WHAT IS BEING ASKED:
With the pictures excluded, retype the records that follow exactly.

──────── MATERIAL PROVIDED ────────

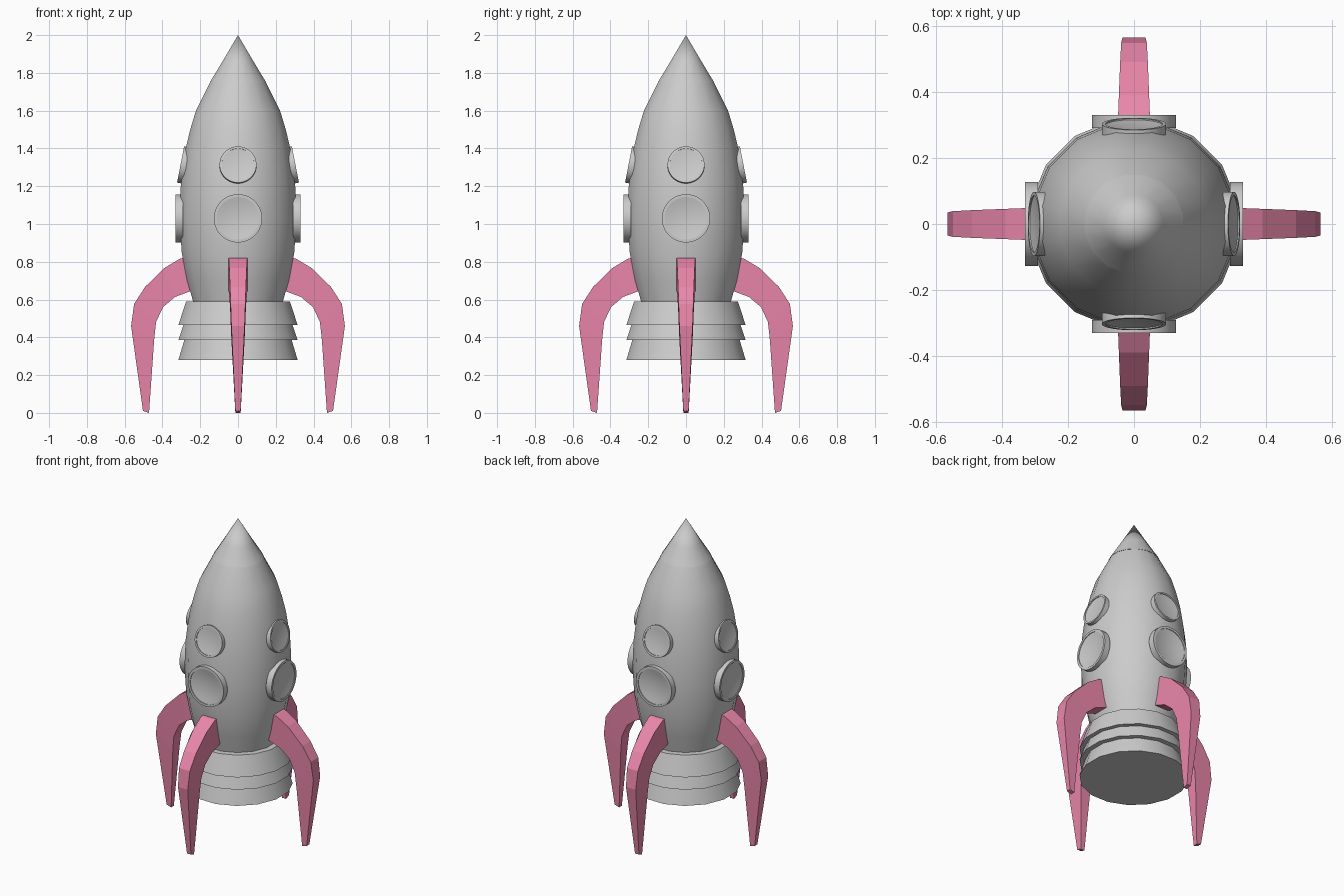
import bpy, bmesh
from math import pi, sin, cos, radians
from mathutils import Matrix, Vector

if "Cube" in bpy.data.objects:
    bpy.data.objects.remove(bpy.data.objects["Cube"])


def finish(name, bm, angle=30, mat=None):
    bmesh.ops.remove_doubles(bm, verts=bm.verts, dist=1e-5)
    bmesh.ops.recalc_face_normals(bm, faces=bm.faces)
    me = bpy.data.meshes.new(name)
    bm.to_mesh(me)
    bm.free()
    me.shade_smooth()
    me.set_sharp_from_angle(angle=radians(angle))
    ob = bpy.data.objects.new(name, me)
    bpy.context.collection.objects.link(ob)
    if mat:
        me.materials.append(mat)
    return ob


def lathe(name, profile, sides, matrix=Matrix(), angle=30):
    """Revolve (radius, height) points around the local z axis."""
    bm = bmesh.new()
    rings = []
    for r, z in profile:
        if r == 0:
            rings.append([bm.verts.new((0, 0, z))] * sides)
        else:
            rings.append([bm.verts.new((r * cos(a), r * sin(a), z))
                          for a in ((i + 0.5) * 2 * pi / sides for i in range(sides))])
    for lo, hi in zip(rings, rings[1:]):
        for i in range(sides):
            j = (i + 1) % sides
            bm.faces.new(list(dict.fromkeys((lo[i], lo[j], hi[j], hi[i]))))
    bm.transform(matrix)
    return finish(name, bm, angle)


pink = bpy.data.materials.new("pink")
pink.diffuse_color = (0.82, 0.24, 0.40, 1)
pink.use_nodes = True
pink.node_tree.nodes["Principled BSDF"].inputs["Base Color"].default_value = pink.diffuse_color

# Hull and nose
SIDES = 16
lathe("hull", [(0, 0.5), (0.225, 0.5), (0.245, 0.6), (0.275, 0.7), (0.304, 0.85),
               (0.315, 1.03), (0.309, 1.2), (0.297, 1.3), (0.282, 1.4), (0.258, 1.5),
               (0.227, 1.6), (0.150, 1.75), (0, 1.75)], SIDES)
lathe("nose_cone", [(0, 1.75), (0.152, 1.75), (0.09, 1.85), (0, 2.0)], SIDES, angle=40)

# Stepped engine skirt
lathe("engine_skirt", [(0, 0.28), (0.322, 0.28), (0.29, 0.385), (0.322, 0.385),
                       (0.295, 0.465), (0.322, 0.465), (0.28, 0.59), (0, 0.59)], SIDES)


# Portholes: rim with a shallow dished glass
def porthole(name, turn, radius, dist, z, tilt, depth):
    ri = radius * 0.88
    dish = [(ri * k, -0.004 - depth * (1 - k * k)) for k in (1, 0.75, 0.5, 0.25, 0)]
    prof = [(0, -0.04), (radius, -0.04), (radius, 0), (ri, 0)] + dish
    m = (Matrix.Rotation(turn, 4, 'Z') @ Matrix.Translation((dist, 0, z))
         @ Matrix.Rotation(pi / 2 - tilt, 4, 'Y'))
    lathe(name, prof, 32, m)


# Curved legs: outer and inner edge points (radius, height), plus half width
LEG = [((0.27, 0.825), (0.225, 0.65), 0.050),
       ((0.31, 0.815), (0.255, 0.643), 0.049),
       ((0.39, 0.767), (0.333, 0.614), 0.046),
       ((0.492, 0.667), (0.397, 0.56), 0.042),
       ((0.55, 0.577), (0.434, 0.48), 0.039),
       ((0.566, 0.46), (0.444, 0.386), 0.035),
       ((0.503, 0.01), (0.471, 0.0), 0.014)]


def leg(name, turn):
    bm = bmesh.new()
    loops = [[bm.verts.new((p[0], s * w, p[1])) for p, s in
              ((o, -1), (o, 1), (i, 1), (i, -1))] for o, i, w in LEG]
    for a, b in zip(loops, loops[1:]):
        for k in range(4):
            n = (k + 1) % 4
            bm.faces.new((a[k], a[n], b[n], b[k]))
    bm.faces.new(loops[0])
    bm.faces.new(loops[-1])
    bm.transform(Matrix.Rotation(turn, 4, 'Z'))
    ob = finish(name, bm, 30, pink)
    ob.data.shade_flat()


for i, side in enumerate(("right", "back", "left", "front")):
    t = i * pi / 2
    porthole(side + "_large_porthole", t, 0.128, 0.331, 1.03, 0, 0.014)
    porthole(side + "_small_porthole", t, 0.098, 0.304, 1.315, radians(11), 0.007)
    leg(side + "_leg", t)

────────

SOLUTION FOR THIS PROBLEM:
import bpy, bmesh
from math import pi, sin, cos, radians
from mathutils import Matrix, Vector

if "Cube" in bpy.data.objects:
    bpy.data.objects.remove(bpy.data.objects["Cube"])


def finish(name, bm, angle=30, mat=None):
    bmesh.ops.remove_doubles(bm, verts=bm.verts, dist=1e-5)
    bmesh.ops.recalc_face_normals(bm, faces=bm.faces)
    me = bpy.data.meshes.new(name)
    bm.to_mesh(me)
    bm.free()
    me.shade_smooth()
    me.set_sharp_from_angle(angle=radians(angle))
    ob = bpy.data.objects.new(name, me)
    bpy.context.collection.objects.link(ob)
    if mat:
        me.materials.append(mat)
    return ob


def lathe(name, profile, sides, matrix=Matrix(), angle=30):
    """Revolve (radius, height) points around the local z axis."""
    bm = bmesh.new()
    rings = []
    for r, z in profile:
        if r == 0:
            rings.append([bm.verts.new((0, 0, z))] * sides)
        else:
            rings.append([bm.verts.new((r * cos(a), r * sin(a), z))
                          for a in ((i + 0.5) * 2 * pi / sides for i in range(sides))])
    for lo, hi in zip(rings, rings[1:]):
        for i in range(sides):
            j = (i + 1) % sides
            bm.faces.new(list(dict.fromkeys((lo[i], lo[j], hi[j], hi[i]))))
    bm.transform(matrix)
    return finish(name, bm, angle)


pink = bpy.data.materials.new("pink")
pink.diffuse_color = (0.82, 0.24, 0.40, 1)
pink.use_nodes = True
pink.node_tree.nodes["Principled BSDF"].inputs["Base Color"].default_value = pink.diffuse_color

# Hull and nose
SIDES = 16
lathe("hull", [(0, 0.5), (0.225, 0.5), (0.245, 0.6), (0.275, 0.7), (0.304, 0.85),
               (0.315, 1.03), (0.309, 1.2), (0.297, 1.3), (0.282, 1.4), (0.258, 1.5),
               (0.227, 1.6), (0.150, 1.75), (0, 1.75)], SIDES)
lathe("nose_cone", [(0, 1.75), (0.152, 1.75), (0.09, 1.85), (0, 2.0)], SIDES, angle=40)

# Stepped engine skirt
lathe("engine_skirt", [(0, 0.28), (0.322, 0.28), (0.29, 0.385), (0.322, 0.385),
                       (0.295, 0.465), (0.322, 0.465), (0.28, 0.59), (0, 0.59)], SIDES)


# Portholes: rim with a shallow dished glass
def porthole(name, turn, radius, dist, z, tilt, depth):
    ri = radius * 0.88
    dish = [(ri * k, -0.004 - depth * (1 - k * k)) for k in (1, 0.75, 0.5, 0.25, 0)]
    prof = [(0, -0.04), (radius, -0.04), (radius, 0), (ri, 0)] + dish
    m = (Matrix.Rotation(turn, 4, 'Z') @ Matrix.Translation((dist, 0, z))
         @ Matrix.Rotation(pi / 2 - tilt, 4, 'Y'))
    lathe(name, prof, 32, m)


# Curved legs: outer and inner edge points (radius, height), plus half width
LEG = [((0.27, 0.825), (0.225, 0.65), 0.050),
       ((0.31, 0.815), (0.255, 0.643), 0.049),
       ((0.39, 0.767), (0.333, 0.614), 0.046),
       ((0.492, 0.667), (0.397, 0.56), 0.042),
       ((0.55, 0.577), (0.434, 0.48), 0.039),
       ((0.566, 0.46), (0.444, 0.386), 0.035),
       ((0.503, 0.01), (0.471, 0.0), 0.014)]


def leg(name, turn):
    bm = bmesh.new()
    loops = [[bm.verts.new((p[0], s * w, p[1])) for p, s in
              ((o, -1), (o, 1), (i, 1), (i, -1))] for o, i, w in LEG]
    for a, b in zip(loops, loops[1:]):
        for k in range(4):
            n = (k + 1) % 4
            bm.faces.new((a[k], a[n], b[n], b[k]))
    bm.faces.new(loops[0])
    bm.faces.new(loops[-1])
    bm.transform(Matrix.Rotation(turn, 4, 'Z'))
    ob = finish(name, bm, 30, pink)
    ob.data.shade_flat()


for i, side in enumerate(("right", "back", "left", "front")):
    t = i * pi / 2
    porthole(side + "_large_porthole", t, 0.128, 0.331, 1.03, 0, 0.014)
    porthole(side + "_small_porthole", t, 0.098, 0.304, 1.315, radians(11), 0.007)
    leg(side + "_leg", t)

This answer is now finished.